The four disorders I have are: recurrent major depressive disorder, dysthymic disorder, panic disorder, and agoraphobia.  I’m actually still researching these because I don’t totally understand what all of this means.  My case worker knows that I like to know what is going on.  He knows I like to learn everything I can about whatever condition it is that I have, so he wrote them all down for me.  Once I learn a little more about them, I’ll probably make a blog post about each of them.  But for now, I will tell you what I do know about them.

Major depressive disorder is what you probably know of just “depression.”  Usually, people who have major depressive disorder experience an extremely low mood for at least two weeks.  Then these people, with treatment, come out of their depression.  Since mine is recurring, I will have depressive episodes than can last for a few weeks to a few months.  Then I will come out of this depressed state.  It’s not bipolar because I never experience the extreme highs that come with it.

Dysthymic disorder is similar to major depressive disorder, but it is less severe and lasts longer.  Dysthymic disorder lasts at least two years.  Although, I have most likely been dealing with it for much longer than that.  It is characterized by a low mood that is relatively consistent over a long period of time.

Panic disorder means that I will experience intense moments of panic, and I will sometimes have panic attacks, for seemingly no reason.  All of a sudden, I will have catastrophic thoughts that will cause me to freak out a little.  These thoughts will be something like: “Something bad is going to happen,” or “I am going to die.”  I can go from 0 to 100 in 30 seconds.

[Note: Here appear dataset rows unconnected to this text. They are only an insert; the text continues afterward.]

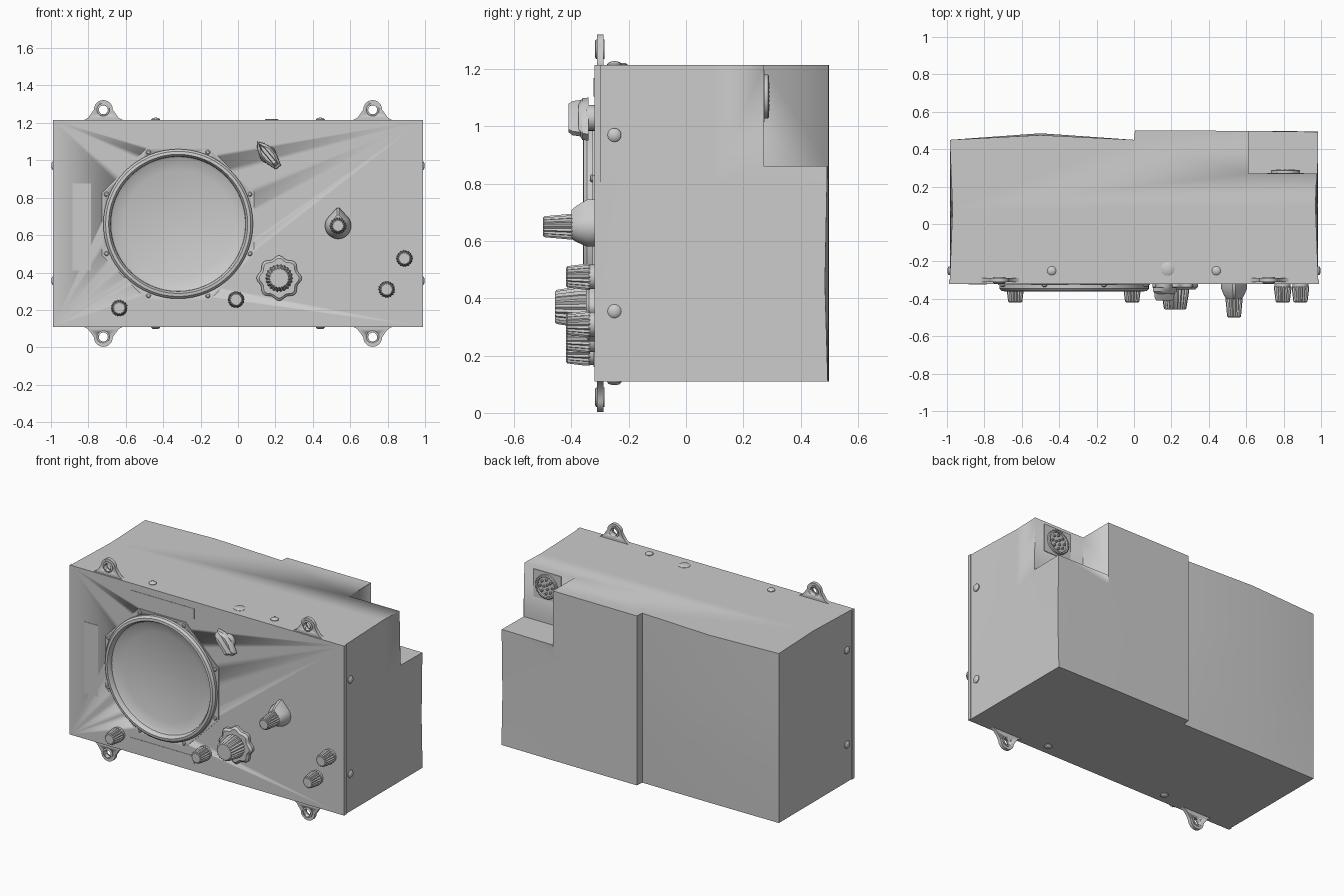
import bpy, bmesh
from math import sin, cos, pi, radians
from mathutils import Vector

if "Cube" in bpy.data.objects:
    bpy.data.objects.remove(bpy.data.objects["Cube"])

FRONT = -0.32


def loft(name, rings, angle=35):
    """Skin a stack of equal-length point rings and cap both ends."""
    bm = bmesh.new()
    vs = [[bm.verts.new(p) for p in r] for r in rings]
    n = len(rings[0])
    for a, b in zip(vs, vs[1:]):
        for i in range(n):
            j = (i + 1) % n
            bm.faces.new((a[i], a[j], b[j], b[i]))
    bm.faces.new(vs[0][::-1])
    bm.faces.new(vs[-1])
    bmesh.ops.recalc_face_normals(bm, faces=bm.faces)
    me = bpy.data.meshes.new(name)
    bm.to_mesh(me)
    bm.free()
    ob = bpy.data.objects.new(name, me)
    bpy.context.collection.objects.link(ob)
    bpy.ops.object.select_all(action='DESELECT')
    ob.select_set(True)
    bpy.context.view_layer.objects.active = ob
    bpy.ops.object.shade_smooth_by_angle(angle=radians(angle))
    return ob


def turned(name, profile, loc, axis=(0, -1, 0), seg=24, flute=0.0):
    """Lathe (radius, height) profile along an axis; flute alternates the radius."""
    q = Vector((0, 0, 1)).rotation_difference(Vector(axis))
    rings = []
    for r, h in profile:
        ring = []
        for i in range(seg):
            a, k = 2 * pi * i / seg, r * (1 - flute * (i % 2))
            ring.append(Vector(loc) + q @ Vector((k * cos(a), k * sin(a), h)))
        rings.append(ring)
    return loft(name, rings)


def plate(name, outline, levels, cx=0, cz=0):
    """Stack an (x, z) outline at (y, scale) levels."""
    return loft(name, [[(cx + x * s, y, cz + z * s) for x, z in outline] for y, s in levels])


def circle(r, n, start=0.0):
    return [(r * cos(start + 2 * pi * i / n), r * sin(start + 2 * pi * i / n)) for i in range(n)]


def rect(w, h):
    return [(-w, -h), (w, -h), (w, h), (-w, h)]


def cut(ob, cutter):
    m = ob.modifiers.new("cut", 'BOOLEAN')
    m.operation, m.solver, m.object = 'DIFFERENCE', 'EXACT', cutter
    cutter.hide_render = True
    cutter.hide_set(True)


# Case: slightly dented box with a stepped back
def case_ring(z, bulge, dent, corner):
    return [(-.985, -.305, z), (.985, -.305, z), (.985 - dent, .1, z), (.985, corner, z),
            (.61, .498, z), (0.005, .5, z), (0, .45, z), (-.5, bulge, z), (-.985, .45, z),
            (-.985 + dent, .08, z)]


case = loft("case", [case_ring(.11, .452, 0, .495), case_ring(.45, .475, .003, .485),
                     case_ring(.8, .485, .006, .492), case_ring(1.215, .475, .015, .498)], 30)
notch_cut = plate("notch_cutter", rect(.3, .3), [(.27, 1), (.7, 1)], .912, 1.162)
cut(case, notch_cut)

# Front panel and octagonal screen frame
panel = plate("front_panel", rect(.99, .5525), [(-.298, 1), (FRONT, 1)], 0, .6625)
SX, SZ = -.32, .66
frame = plate("screen_frame", circle(.44, 8, pi / 8), [(-.31, 1), (-.326, 1)], SX, SZ)
screen_cut = turned("screen_cutter", [(.375, 0), (.375, .2)], (SX, -.24, SZ), seg=64)
for ob in (case, panel, frame):
    cut(ob, screen_cut)

# Screen: raised bezel flowing into a shallow dish
turned("screen_bezel", [(.38, -.07), (.4, -.06), (.4, .025), (.388, .038), (.372, .04),
                        (.362, .025), (.36, .01)]
       + [(.36 * t, -.035 + .04 * t * t) for t in (.97, .8, .6, .4, .2, .03)],
       (SX, FRONT, SZ), seg=64)
for x, z in circle(.415, 8, pi / 8):
    turned("frame_screw", [(.013, 0), (.013, .006), (.008, .011)],
           (SX + x, -.325, SZ + z), seg=12)

# Thin blank label plates around the screen
for w, h, x, z in ((.05, .2325, -.835, .6425), (.23, .0325, -.32, 1.1375), (.23, .025, -.32, .185)):
    plate("label_plate", rect(w, h), [(-.315, 1), (-.3225, 1)], x, z)

# Mounting ears with holes and hole rims
half = [(.115, -.03), (.105, 0), (.082, .012), (.065, .035)]
tip = [(.05 * cos(a), .057 + .05 * sin(a)) for a in [pi * i / 12 for i in range(13)]]
ear = half + tip + [(-x, d) for x, d in reversed(half)]
for sx in (-.72, .72):
    for base, s in ((1.215, 1), (.11, -1)):
        ob = plate("mounting_ear", [(x, d * s) for x, d in ear], [(-.288, 1), (-.31, 1)], sx, base)
        hz = base + s * .055
        hole = turned("ear_hole_cutter", [(.024, -.1), (.024, .1)], (sx, -.3, hz))
        rim = turned("ear_hole_rim", [(.034, -.02), (.034, .01), (.028, .014)], (sx, -.304, hz))
        cut(ob, hole)
        cut(rim, hole)

# Case screws on all four sides and a round cap on top
head = [(.024, -.005), (.024, .004), (.018, .01), (.006, .013)]
for s in (-1, 1):
    for z in (.355, .97):
        turned("side_screw", head, (s * .985, -.25, z), (s, 0, 0), 16)
    for x in (-.44, .44):
        turned("top_screw", head, (x, -.25, 1.215), (0, 0, 1), 16)
        turned("bottom_screw", head, (x, -.25, .11), (0, 0, -1), 16)
turned("top_cap", [(.036, -.01), (.036, .004), (.03, .008)], (.18, -.24, 1.213), (0, 0, 1))

# Small fluted knobs
for x, z in ((-.635, .21), (-.01, .255), (.795, .31), (.89, .475)):
    turned("small_knob_base", [(.043, -.005), (.043, .02)], (x, FRONT, z))
    turned("small_knob", [(.046, .015), (.046, .03), (.038, .094), (.032, .099)],
           (x, FRONT, z), seg=36, flute=.13)

# Large fluted knob on a lobed skirt
lobes = [((.113 + .008 * cos(8 * a)) * cos(a), (.113 + .008 * cos(8 * a)) * sin(a))
         for a in [2 * pi * i / 64 for i in range(64)]]
plate("large_knob_skirt", lobes, [(-.315, 1), (-.338, 1), (-.35, .88)], .22, .37)
turned("large_knob", [(.074, .02), (.074, .045), (.06, .132), (.053, .138)],
       (.22, FRONT, .37), seg=44, flute=.1)

# Selector: teardrop pointer base with a fluted knob on top
drop = [(.07 * cos(a), .07 * sin(a)) for a in [radians(d) for d in range(145, 396, 10)]] + [(.008, .095), (-.008, .095)]
plate("selector_pointer", drop, [(-.315, 1), (-.345, 1), (-.385, .75), (-.4, .6)], .535, .65)
turned("selector_knob", [(.045, .065), (.045, .09), (.037, .175), (.031, .18)],
       (.535, FRONT, .65), seg=36, flute=.13)

# Pointer switch: tilted bar on a round base
u, v = Vector((-.64, .77)), Vector((.77, .64))
bar = [u * a + v * b for a, b in ((.092, 0), (.06, .024), (.03, .036), (-.03, .036), (-.088, .018),
                                  (-.088, -.018), (-.03, -.036), (.03, -.036), (.06, -.024))]
turned("switch_base", [(.045, -.005), (.045, .02), (.04, .03)], (.16, FRONT, 1.03))
grip = [u * a + v * b for a, b in ((.085, 0), (.05, .012), (-.078, .012), (-.078, -.012), (.05, -.012))]
plate("switch_pointer", bar, [(-.34, 1), (-.362, .97), (-.375, .7)], .16, 1.03)
plate("switch_grip", grip, [(-.345, 1), (-.395, .9), (-.41, .75)], .16, 1.03)

# Rear socket in the notch: flange, ring shell and pins
plate("socket_flange", rect(.1, .09), [(.265, 1), (.274, 1)], .81, 1.105)
turned("socket_shell", [(.077, -.005), (.077, .016), (.072, .02), (.064, .02), (.062, .008), (.01, .008)],
       (.81, .27, 1.105), (0, 1, 0), 32)
for r, n in ((.044, 8), (.017, 3)):
    for x, z in circle(r, n):
        turned("socket_pin", [(.007, 0), (.007, .015), (.004, .018)],
               (.81 + x, .274, 1.105 + z), (0, 1, 0), 8)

Agoraphobia is common when you have panic disorder.  In fact, it is more common to have both than it is to have panic disorder on its own.  Agoraphobia means that I have a fear of being able to escape.  This means that I will feel panicked if I feel like I am stuck in a place that I can’t get out of.  This means crowds, the subway, etc.  With me, though, I often feel the most panicked when I am alone with a stranger.  I am afraid that they will try to do something to hurt me, and that I won’t be able to escape them because nobody will be around to help.  The reason that agoraphobia is common with panic disorder is that because I sometimes have panic attacks for no reason, I worry that I will have one in public and not be able to leave the situation.  For example, if I have a panic attack in a mall, everyone will see.  It might freak some of the people out, the strangers around me won’t know what to do, and I will be embarrassed when it’s over.  I’m usually a lot more calm when I am with someone I feel comfortable around.

Anyway, I hope to learn a lot more about these disorders so that I can find out the best way to combat them.  I will keep you posted!